What this task involves: Check each line of the data for "minor", and copy the ones that have it.

[Stored data]
***

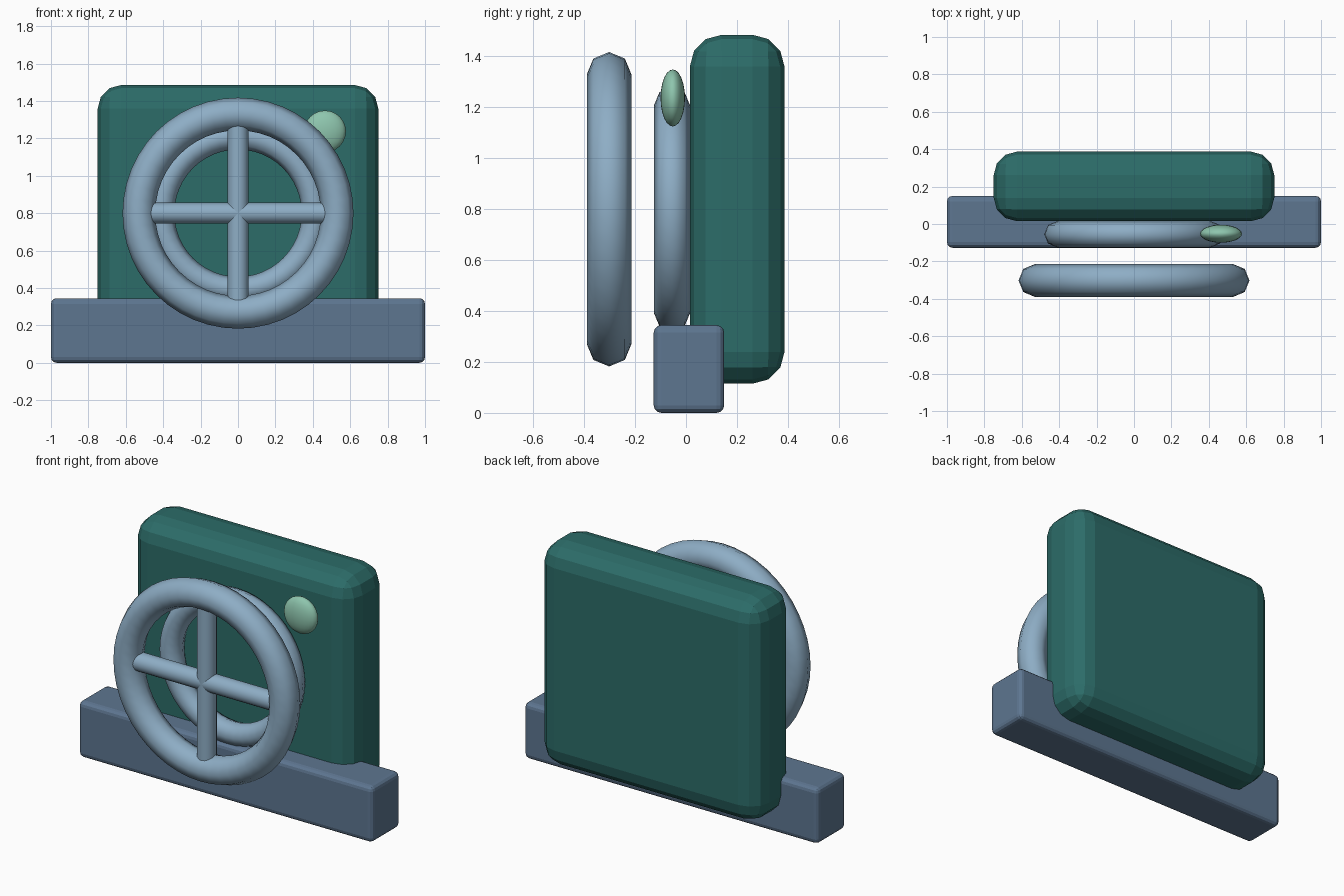
import bpy
from math import pi

if "Cube" in bpy.data.objects:
    bpy.data.objects.remove(bpy.data.objects["Cube"])


def material(name, rgb):
    m = bpy.data.materials.new(name)
    m.diffuse_color = (*rgb, 1)
    m.use_nodes = True
    m.node_tree.nodes["Principled BSDF"].inputs["Base Color"].default_value = m.diffuse_color
    return m


TEAL = material("teal", (0.025, 0.15, 0.14))
STEEL = material("steel_blue", (0.27, 0.42, 0.56))
SLATE = material("slate_blue", (0.11, 0.18, 0.28))
MINT = material("mint", (0.27, 0.56, 0.42))


def finish(name, mat, smooth=True):
    ob = bpy.context.object
    ob.name = name
    ob.data.materials.append(mat)
    if smooth:
        bpy.ops.object.shade_smooth_by_angle(angle=pi / 3)
    return ob


def rounded_box(name, lo, hi, bevel, segments, mat):
    centre = [(a + b) / 2 for a, b in zip(lo, hi)]
    bpy.ops.mesh.primitive_cube_add(size=1, location=centre)
    ob = bpy.context.object
    ob.scale = [b - a for a, b in zip(lo, hi)]
    bpy.ops.object.transform_apply(location=False, rotation=False, scale=True)
    mod = ob.modifiers.new("round_edges", 'BEVEL')
    mod.width, mod.segments = bevel, segments
    return finish(name, mat, smooth=False)


def ring(name, y, major, minor):
    bpy.ops.mesh.primitive_torus_add(
        location=(0, y, HUB_Z), rotation=(pi / 2, 0, 0), major_radius=major,
        minor_radius=minor, major_segments=48, minor_segments=8)
    return finish(name, STEEL)


HUB_Z = 0.8
WHEEL_Y = -0.302

# Plinth and upright panel
rounded_box("base", (-1, -0.127, 0), (1, 0.15, 0.345), 0.03, 3, SLATE)
rounded_box("panel", (-0.75, 0.015, 0.115), (0.75, 0.387, 1.485), 0.125, 3, TEAL)

# Rim of the handwheel and the collar ring against the panel
ring("wheel_rim", WHEEL_Y, 0.53, 0.0875)
ring("collar_ring", -0.055, 0.41, 0.07)

# Crossed spokes, ending inside the rim
for name, rot in (("spoke_vertical", (0, 0, 0)), ("spoke_horizontal", (0, pi / 2, 0))):
    bpy.ops.mesh.primitive_cylinder_add(
        vertices=16, radius=0.056, depth=1.0,
        location=(0, WHEEL_Y, HUB_Z), rotation=rot)
    finish(name, STEEL)

# Flattened indicator button
bpy.ops.mesh.primitive_uv_sphere_add(
    segments=24, ring_count=12, radius=1, location=(0.465, -0.052, 1.237))
bpy.context.object.scale = (0.112, 0.048, 0.112)
bpy.ops.object.transform_apply(location=False, rotation=False, scale=True)
finish("indicator_button", MINT)
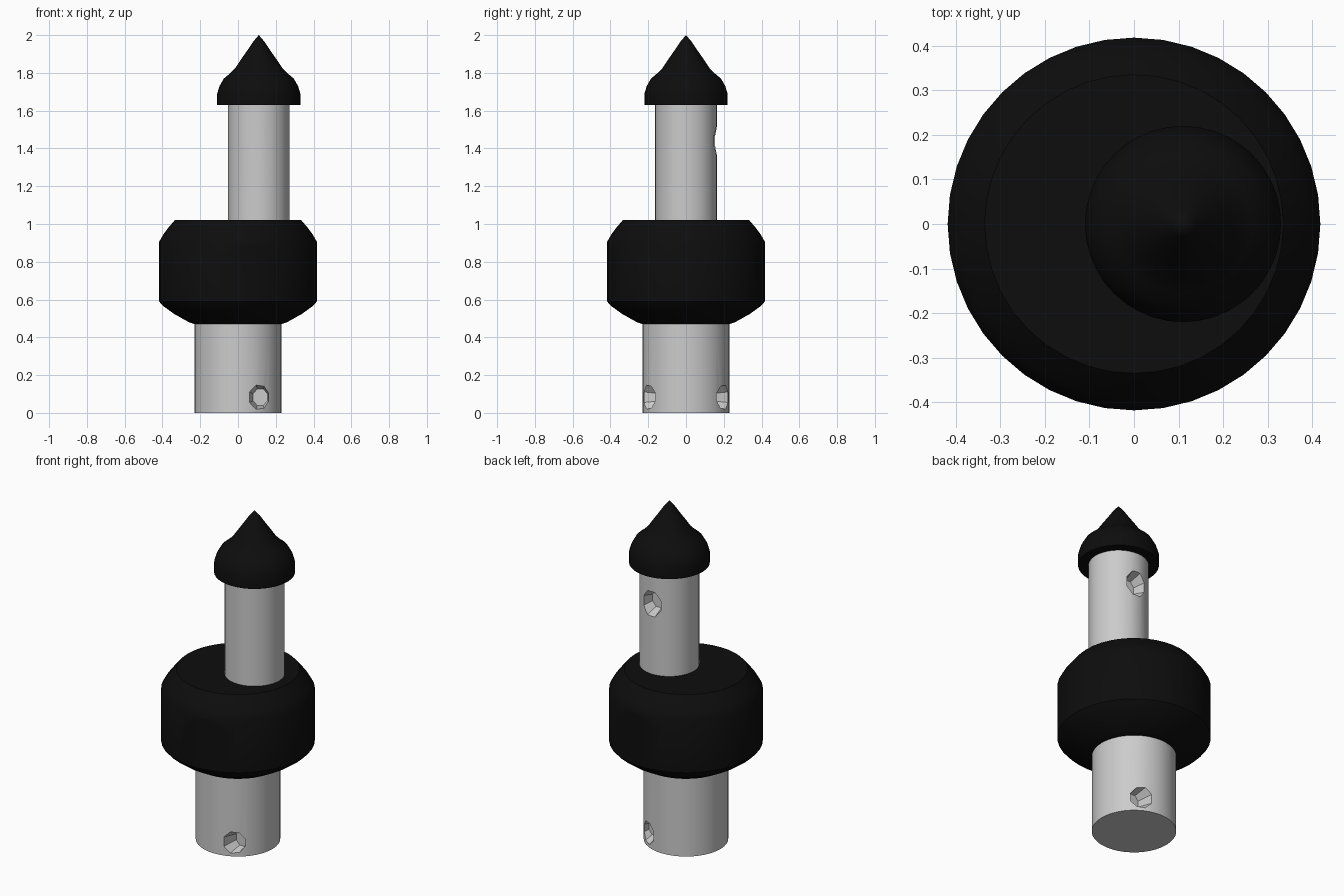
import bpy, bmesh, math
from mathutils import Matrix

if "Cube" in bpy.data.objects:
    bpy.data.objects.remove(bpy.data.objects["Cube"])

black = bpy.data.materials.new("black")
black.diffuse_color = (0.004, 0.004, 0.004, 1)
black.use_nodes = True
black.node_tree.nodes["Principled BSDF"].inputs["Base Color"].default_value = black.diffuse_color


def link(name, bm):
    bmesh.ops.recalc_face_normals(bm, faces=bm.faces)
    me = bpy.data.meshes.new(name)
    bm.to_mesh(me)
    bm.free()
    ob = bpy.data.objects.new(name, me)
    bpy.context.collection.objects.link(ob)
    return ob


def lathe(name, profile, cx=0.0, sides=40, mat=None):
    """Closed solid of revolution from (radius, z) points, starting from the bottom."""
    bm = bmesh.new()
    rings = []
    for r, z in profile:
        if r == 0:
            rings.append([bm.verts.new((cx, 0, z))])
        else:
            rings.append([bm.verts.new((cx + r * math.cos(math.tau * i / sides),
                                        r * math.sin(math.tau * i / sides), z))
                          for i in range(sides)])
    for a, b in zip(rings, rings[1:]):
        for i in range(sides):
            j = (i + 1) % sides
            if len(b) == 1:
                bm.faces.new((a[i], a[j], b[0]))
            else:
                bm.faces.new((a[i], a[j], b[j], b[i]))
    for ring in (rings[0], rings[-1]):
        if len(ring) > 1:
            bm.faces.new(ring)
    ob = link(name, bm)
    if mat:
        ob.data.materials.append(mat)
    return ob


def recess(target, x, z, rx, rz, floor_y, mouth_y, taper, sides):
    """Cut a tapered pocket into the front and the back of the target."""
    for s in (-1, 1):
        bm = bmesh.new()
        bmesh.ops.create_cone(bm, cap_ends=True, segments=sides, radius1=1,
                              radius2=taper, depth=1)
        bmesh.ops.rotate(bm, verts=bm.verts,
                         matrix=Matrix.Rotation(math.pi / sides, 3, 'Z'))
        for v in bm.verts:
            px, py, pz = v.co
            y = mouth_y if pz < 0 else floor_y
            v.co = (x + rx * px, s * y, z + rz * py)
        cutter = link("pocket_cutter", bm)
        cutter.hide_render = True
        mod = target.modifiers.new("pocket", 'BOOLEAN')
        mod.operation = 'DIFFERENCE'
        mod.solver = 'EXACT'
        mod.object = cutter
        bpy.context.view_layer.objects.active = target
        bpy.ops.object.modifier_apply(modifier=mod.name)
        bpy.data.objects.remove(cutter)


# Lower post with a small pocket near the foot
lower_post = lathe("lower_post", [(0.23, 0), (0.23, 0.48)])
recess(lower_post, 0.118, 0.083, 0.068, 0.08, 0.13, 0.25, 0.6, 8)

# Wide offset body with round dimples
body = lathe("body", [(0.23, 0.47), (0.26, 0.48), (0.34, 0.525), (0.395, 0.565),
                      (0.418, 0.59), (0.418, 0.905), (0.395, 0.945),
                      (0.365, 0.985), (0.335, 1.02)], mat=black)
recess(body, 0.065, 0.75, 0.145, 0.145, 0.34, 0.45, 0.9, 24)

# Upper post, off centre
upper_post = lathe("upper_post", [(0.163, 1.01), (0.163, 1.64)], cx=0.11)
recess(upper_post, 0.118, 1.44, 0.073, 0.086, 0.09, 0.18, 0.6, 8)

# Pointed cap
cap = lathe("pointed_cap", [(0.22, 1.63), (0.22, 1.69), (0.208, 1.73), (0.185, 1.77),
                            (0.155, 1.795), (0.125, 1.825), (0.095, 1.87),
                            (0.06, 1.92), (0.03, 1.965), (0, 2.0)],
            cx=0.11, mat=black)

# Smooth shading with crisp edges
for ob in (lower_post, body, upper_post, cap):
    bpy.ops.object.select_all(action='DESELECT')
    ob.select_set(True)
    bpy.context.view_layer.objects.active = ob
    bpy.ops.object.shade_smooth_by_angle(angle=math.radians(30))
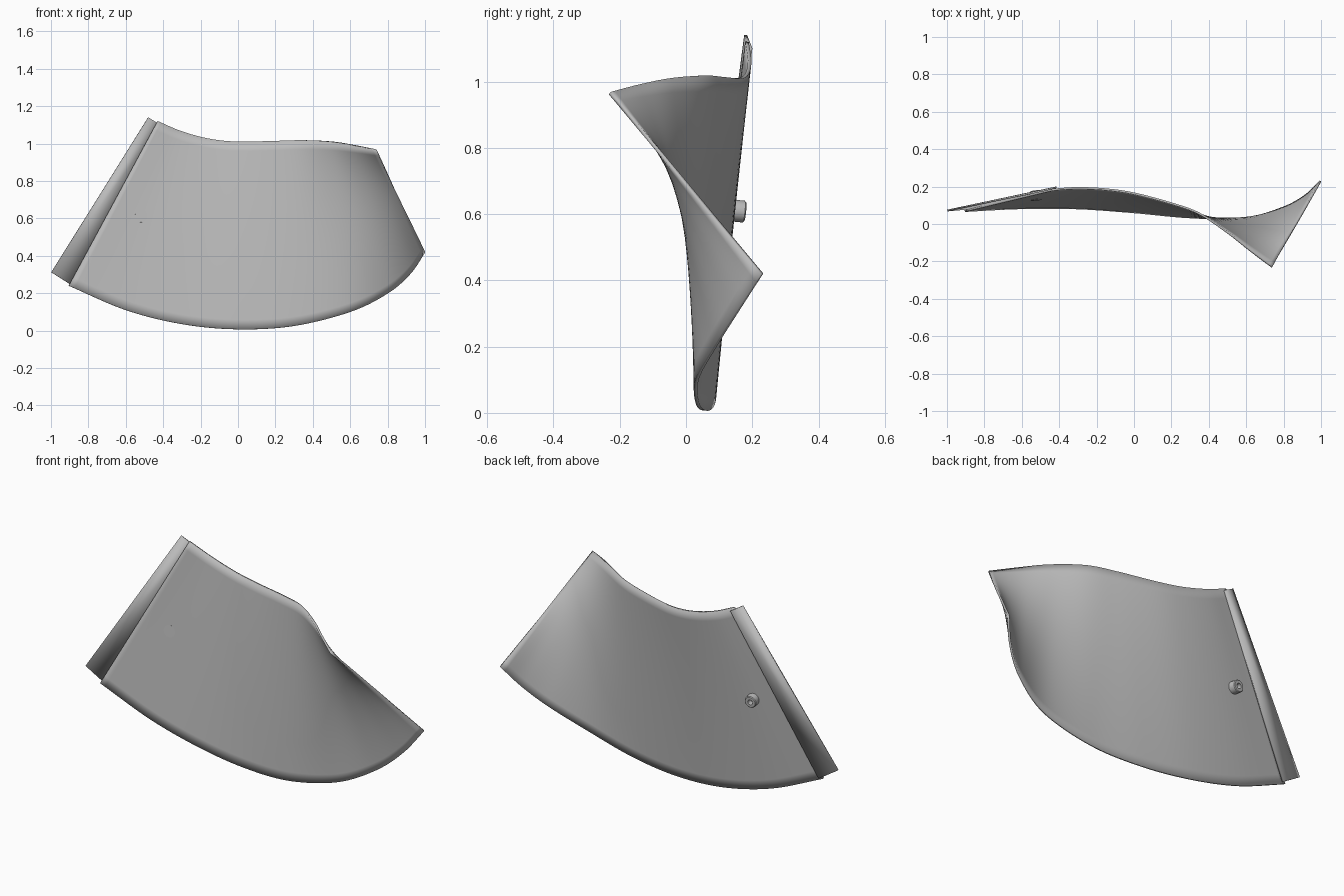
import bpy, bmesh, math
from mathutils import Vector

cube = bpy.data.objects.get("Cube")
if cube:
    bpy.data.objects.remove(cube, do_unlink=True)

grey = bpy.data.materials.new("plain grey")
grey.use_nodes = True
colour = (0.5, 0.5, 0.5, 1)
grey.diffuse_color = colour
grey.node_tree.nodes["Principled BSDF"].inputs["Base Color"].default_value = colour


def finish(name, bm):
    """Turn a bmesh into a smooth-shaded object."""
    bmesh.ops.recalc_face_normals(bm, faces=bm.faces)
    mesh = bpy.data.meshes.new(name)
    bm.to_mesh(mesh)
    bm.free()
    mesh.materials.append(grey)
    obj = bpy.data.objects.new(name, mesh)
    bpy.context.collection.objects.link(obj)
    bpy.ops.object.select_all(action='DESELECT')
    obj.select_set(True)
    bpy.context.view_layer.objects.active = obj
    bpy.ops.object.shade_smooth_by_angle(angle=math.radians(35))
    return obj


def smooth_path(points, count):
    """Spline through the points, resampled at even spacing."""
    p = [Vector(q) for q in points]
    p = [2 * p[0] - p[1]] + p + [2 * p[-1] - p[-2]]
    fine = []
    for a, b, c, d in zip(p, p[1:], p[2:], p[3:]):
        for i in range(40):
            t = i / 40
            fine.append(0.5 * (2 * b + (c - a) * t + (2 * a - 5 * b + 4 * c - d) * t ** 2
                               + (3 * b - a - 3 * c + d) * t ** 3))
    fine.append(p[-2])
    run = [0]
    for a, b in zip(fine, fine[1:]):
        run.append(run[-1] + (b - a).length)
    out, k = [], 0
    for i in range(count + 1):
        want = run[-1] * i / count
        while k < len(run) - 2 and run[k + 1] < want:
            k += 1
        out.append(fine[k].lerp(fine[k + 1], (want - run[k]) / (run[k + 1] - run[k])))
    return out


def ruled_sheet(name, low, high, columns, rows, thickness):
    """Straight-ruled sheet between two edge curves, given thickness."""
    bm = bmesh.new()
    grid = [[bm.verts.new(a.lerp(b, j / rows)) for j in range(rows + 1)]
            for a, b in zip(smooth_path(low, columns), smooth_path(high, columns))]
    for left, right in zip(grid, grid[1:]):
        for j in range(rows):
            bm.faces.new((left[j], right[j], right[j + 1], left[j + 1]))
    obj = finish(name, bm)
    mod = obj.modifiers.new("thickness", 'SOLIDIFY')
    mod.thickness = thickness
    mod.offset = 0
    bpy.ops.object.modifier_move_to_index(modifier=mod.name, index=0)
    return obj


# Twisted main panel
lower_edge = [(-0.905, 0.070, 0.24), (-0.6, 0.085, 0.11), (-0.3, 0.084, 0.035),
              (0, 0.063, 0.007), (0.3, 0.036, 0.025), (0.6, 0.033, 0.10),
              (0.8, 0.088, 0.20), (0.92, 0.155, 0.305), (0.997, 0.23, 0.42)]
upper_edge = [(-0.43, 0.184, 1.12), (-0.3, 0.192, 1.065), (-0.15, 0.185, 1.025),
              (0, 0.163, 1.01), (0.2, 0.11, 1.014), (0.35, 0.055, 1.018),
              (0.5, -0.045, 1.01), (0.62, -0.14, 0.99), (0.738, -0.23, 0.965)]
ruled_sheet("curved_panel", lower_edge, upper_edge, 64, 20, 0.011)

# Flat strip lapped behind the straight edge
ruled_sheet("edge_strip", [(-0.998, 0.072, 0.312), (-0.885, 0.082, 0.24)],
            [(-0.48, 0.180, 1.14), (-0.415, 0.196, 1.10)], 1, 1, 0.009)

# Hollow peg on the back
outward = Vector((-0.12, 1, -0.1)).normalized()
tip = Vector((-0.524, 0.178, 0.607))
turn = outward.to_track_quat('Z', 'Y')
profile = [(0.033, -0.05), (0.033, -0.004), (0.029, 0), (0.014, 0), (0.014, -0.03), (0, -0.03)]
sides = 32
bm = bmesh.new()
rings = []
for radius, height in profile[:-1]:
    rings.append([bm.verts.new(tip + turn @ Vector((
        radius * math.cos(math.tau * i / sides),
        radius * math.sin(math.tau * i / sides), height))) for i in range(sides)])
for a, b in zip(rings, rings[1:]):
    for i in range(sides):
        n = (i + 1) % sides
        bm.faces.new((a[i], a[n], b[n], b[i]))
bm.faces.new(rings[0])
bm.faces.new(rings[-1])
finish("rear_peg", bm)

***

Output for this task:
def ring(name, y, major, minor):
        minor_radius=minor, major_segments=48, minor_segments=8)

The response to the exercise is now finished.